In the absence of insufficient knowledge, we build simplistic and incomplete models of the world around us. And over time these become immutable truths.

Society has role-specialised to the point where we have successfully outsourced our knowledge creation to scientists. While the rest of us hold comfortably to our simple beliefs.

Here are some I have encountered recently:

These may be “common” sense but they are certainly not universally applicable in any way. There are plants that prefer indirect sunlight. I have killed plants with nitrogen-based fertilisers. The overuse of disinfectant soap is contributing to the rise of previously rare infections likes golden staph; because when the soap kills off the majority of less resilient germs, it is actually making room for the resilient and dangerous varieties to grow. And of course it is well known that the widespread prescription of antibiotics at every tiny sniffle has contributed directly to the loss of efficacy across the spectrum as more and more germs evolve immunity to them.

People, however, don't generally like their models of the world challenged. They know best. We seem to have a built-in resistance to new ideas and concepts; especially those that challenge us to think and reconsider an established position. We believe in what we already know, and that’s it.

Possible/likely reasons:

Whilst this belief in simplistic models may appear harmless on an individual level, collectively it could lead to undesirable and uninformed decisions. Face with increasing change, we can ill afford to not only not see the complete picture, but be unwilling to find out!

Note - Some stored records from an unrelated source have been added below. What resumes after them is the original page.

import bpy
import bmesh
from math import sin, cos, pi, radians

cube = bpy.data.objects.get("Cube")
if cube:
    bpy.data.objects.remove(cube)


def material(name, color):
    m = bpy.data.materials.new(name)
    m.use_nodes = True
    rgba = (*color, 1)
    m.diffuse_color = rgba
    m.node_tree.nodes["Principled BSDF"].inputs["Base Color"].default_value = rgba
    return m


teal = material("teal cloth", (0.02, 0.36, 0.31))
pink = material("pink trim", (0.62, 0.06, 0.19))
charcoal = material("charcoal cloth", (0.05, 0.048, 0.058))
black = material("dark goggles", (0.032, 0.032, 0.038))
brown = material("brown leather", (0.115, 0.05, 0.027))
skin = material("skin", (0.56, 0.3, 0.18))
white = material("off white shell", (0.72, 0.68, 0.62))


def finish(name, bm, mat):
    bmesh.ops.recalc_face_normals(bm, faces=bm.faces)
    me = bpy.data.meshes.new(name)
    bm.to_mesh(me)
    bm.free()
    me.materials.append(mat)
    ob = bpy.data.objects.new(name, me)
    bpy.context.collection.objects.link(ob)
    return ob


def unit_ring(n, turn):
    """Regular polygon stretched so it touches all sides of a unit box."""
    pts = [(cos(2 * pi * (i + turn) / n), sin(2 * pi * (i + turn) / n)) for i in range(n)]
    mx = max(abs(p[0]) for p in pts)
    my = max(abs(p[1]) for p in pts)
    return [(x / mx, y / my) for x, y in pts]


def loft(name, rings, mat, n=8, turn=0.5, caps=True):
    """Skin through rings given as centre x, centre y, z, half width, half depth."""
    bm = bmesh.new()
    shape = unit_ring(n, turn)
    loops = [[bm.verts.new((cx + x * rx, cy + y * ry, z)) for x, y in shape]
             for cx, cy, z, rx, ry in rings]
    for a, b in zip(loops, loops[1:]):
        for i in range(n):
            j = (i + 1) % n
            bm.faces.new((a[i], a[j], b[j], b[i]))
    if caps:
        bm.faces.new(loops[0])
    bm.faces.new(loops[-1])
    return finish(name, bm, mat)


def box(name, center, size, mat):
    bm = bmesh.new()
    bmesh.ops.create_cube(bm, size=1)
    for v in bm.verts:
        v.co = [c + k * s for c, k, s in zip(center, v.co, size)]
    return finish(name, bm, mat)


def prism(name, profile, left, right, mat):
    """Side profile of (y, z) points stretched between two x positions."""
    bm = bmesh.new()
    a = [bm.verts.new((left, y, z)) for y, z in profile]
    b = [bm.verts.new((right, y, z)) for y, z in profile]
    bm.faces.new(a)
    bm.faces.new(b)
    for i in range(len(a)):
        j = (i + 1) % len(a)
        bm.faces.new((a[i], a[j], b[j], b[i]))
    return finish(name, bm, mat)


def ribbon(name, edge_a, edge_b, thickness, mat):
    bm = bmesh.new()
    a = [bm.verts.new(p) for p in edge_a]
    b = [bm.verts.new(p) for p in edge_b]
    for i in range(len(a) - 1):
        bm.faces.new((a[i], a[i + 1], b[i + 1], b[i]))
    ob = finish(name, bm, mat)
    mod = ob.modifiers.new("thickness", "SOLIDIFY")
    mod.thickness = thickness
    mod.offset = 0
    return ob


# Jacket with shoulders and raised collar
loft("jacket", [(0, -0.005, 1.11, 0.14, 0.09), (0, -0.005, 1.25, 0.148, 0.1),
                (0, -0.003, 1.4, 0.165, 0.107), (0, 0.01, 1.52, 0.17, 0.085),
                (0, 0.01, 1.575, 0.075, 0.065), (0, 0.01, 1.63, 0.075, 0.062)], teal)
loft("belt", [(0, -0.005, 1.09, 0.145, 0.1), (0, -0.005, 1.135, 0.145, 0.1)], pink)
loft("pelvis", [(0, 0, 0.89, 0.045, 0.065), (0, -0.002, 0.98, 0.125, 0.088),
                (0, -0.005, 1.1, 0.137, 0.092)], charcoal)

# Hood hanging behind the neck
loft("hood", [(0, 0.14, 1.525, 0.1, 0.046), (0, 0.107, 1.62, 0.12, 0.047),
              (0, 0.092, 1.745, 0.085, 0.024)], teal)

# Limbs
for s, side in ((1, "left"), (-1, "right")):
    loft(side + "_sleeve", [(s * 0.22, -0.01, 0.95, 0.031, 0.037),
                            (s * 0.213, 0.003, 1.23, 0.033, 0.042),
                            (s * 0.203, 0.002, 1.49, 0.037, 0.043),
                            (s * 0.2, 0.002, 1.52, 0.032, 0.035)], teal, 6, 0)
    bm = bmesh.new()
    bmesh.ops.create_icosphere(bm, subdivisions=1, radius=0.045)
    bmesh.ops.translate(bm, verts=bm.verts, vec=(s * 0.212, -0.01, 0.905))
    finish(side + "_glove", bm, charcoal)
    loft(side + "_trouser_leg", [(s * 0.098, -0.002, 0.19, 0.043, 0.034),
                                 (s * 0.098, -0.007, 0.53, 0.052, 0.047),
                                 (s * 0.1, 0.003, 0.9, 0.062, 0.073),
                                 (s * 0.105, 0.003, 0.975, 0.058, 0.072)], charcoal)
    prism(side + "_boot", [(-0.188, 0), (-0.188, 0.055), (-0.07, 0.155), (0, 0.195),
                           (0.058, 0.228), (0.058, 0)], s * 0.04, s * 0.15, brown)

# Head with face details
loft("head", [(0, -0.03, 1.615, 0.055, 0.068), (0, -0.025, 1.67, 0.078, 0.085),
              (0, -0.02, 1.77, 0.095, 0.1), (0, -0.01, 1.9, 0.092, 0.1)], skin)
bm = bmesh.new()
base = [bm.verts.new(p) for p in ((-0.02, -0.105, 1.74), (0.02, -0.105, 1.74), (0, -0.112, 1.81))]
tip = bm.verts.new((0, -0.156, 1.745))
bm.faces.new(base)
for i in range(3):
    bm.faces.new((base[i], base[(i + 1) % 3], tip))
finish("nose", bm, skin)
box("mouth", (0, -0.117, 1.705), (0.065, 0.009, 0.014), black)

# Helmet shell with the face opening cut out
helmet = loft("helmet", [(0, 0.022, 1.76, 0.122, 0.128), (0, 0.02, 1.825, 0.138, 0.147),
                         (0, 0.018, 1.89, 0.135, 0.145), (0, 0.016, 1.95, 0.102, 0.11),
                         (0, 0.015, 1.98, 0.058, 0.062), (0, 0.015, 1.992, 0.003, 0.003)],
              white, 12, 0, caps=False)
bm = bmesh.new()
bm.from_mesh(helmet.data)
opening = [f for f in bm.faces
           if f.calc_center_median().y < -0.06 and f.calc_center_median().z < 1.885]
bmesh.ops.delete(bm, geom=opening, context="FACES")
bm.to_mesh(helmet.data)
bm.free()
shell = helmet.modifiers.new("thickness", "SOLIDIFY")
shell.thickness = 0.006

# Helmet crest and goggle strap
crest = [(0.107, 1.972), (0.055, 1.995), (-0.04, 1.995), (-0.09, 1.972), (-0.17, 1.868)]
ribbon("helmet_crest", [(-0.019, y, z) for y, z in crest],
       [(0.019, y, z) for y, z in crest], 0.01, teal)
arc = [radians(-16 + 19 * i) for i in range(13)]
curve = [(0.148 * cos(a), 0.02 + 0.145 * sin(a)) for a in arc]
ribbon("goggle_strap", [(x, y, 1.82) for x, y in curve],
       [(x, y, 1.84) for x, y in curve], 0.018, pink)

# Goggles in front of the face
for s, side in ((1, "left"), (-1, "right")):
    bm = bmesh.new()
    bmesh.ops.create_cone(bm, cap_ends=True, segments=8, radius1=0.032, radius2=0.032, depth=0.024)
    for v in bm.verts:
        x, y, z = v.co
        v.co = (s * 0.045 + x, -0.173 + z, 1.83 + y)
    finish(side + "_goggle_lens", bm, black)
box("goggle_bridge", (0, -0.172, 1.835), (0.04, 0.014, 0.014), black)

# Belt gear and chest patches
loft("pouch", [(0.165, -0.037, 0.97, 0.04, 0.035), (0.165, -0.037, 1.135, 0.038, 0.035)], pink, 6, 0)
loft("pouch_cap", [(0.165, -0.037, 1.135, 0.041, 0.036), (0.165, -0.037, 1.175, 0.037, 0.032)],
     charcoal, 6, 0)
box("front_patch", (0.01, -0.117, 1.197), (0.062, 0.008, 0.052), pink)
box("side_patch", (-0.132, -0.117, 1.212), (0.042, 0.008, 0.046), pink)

One of the essential steps in any design or innovation project must be to examine the accepted wisdom and beliefs around the challenge and constraints at hand. This is when a perceptive outsider, especially a non-subject matter expert, can be really useful. In explaining the situation to a non-expert, we can often uncover hitherto invisible mistaken beliefs. Sometimes the problem may not be a problem!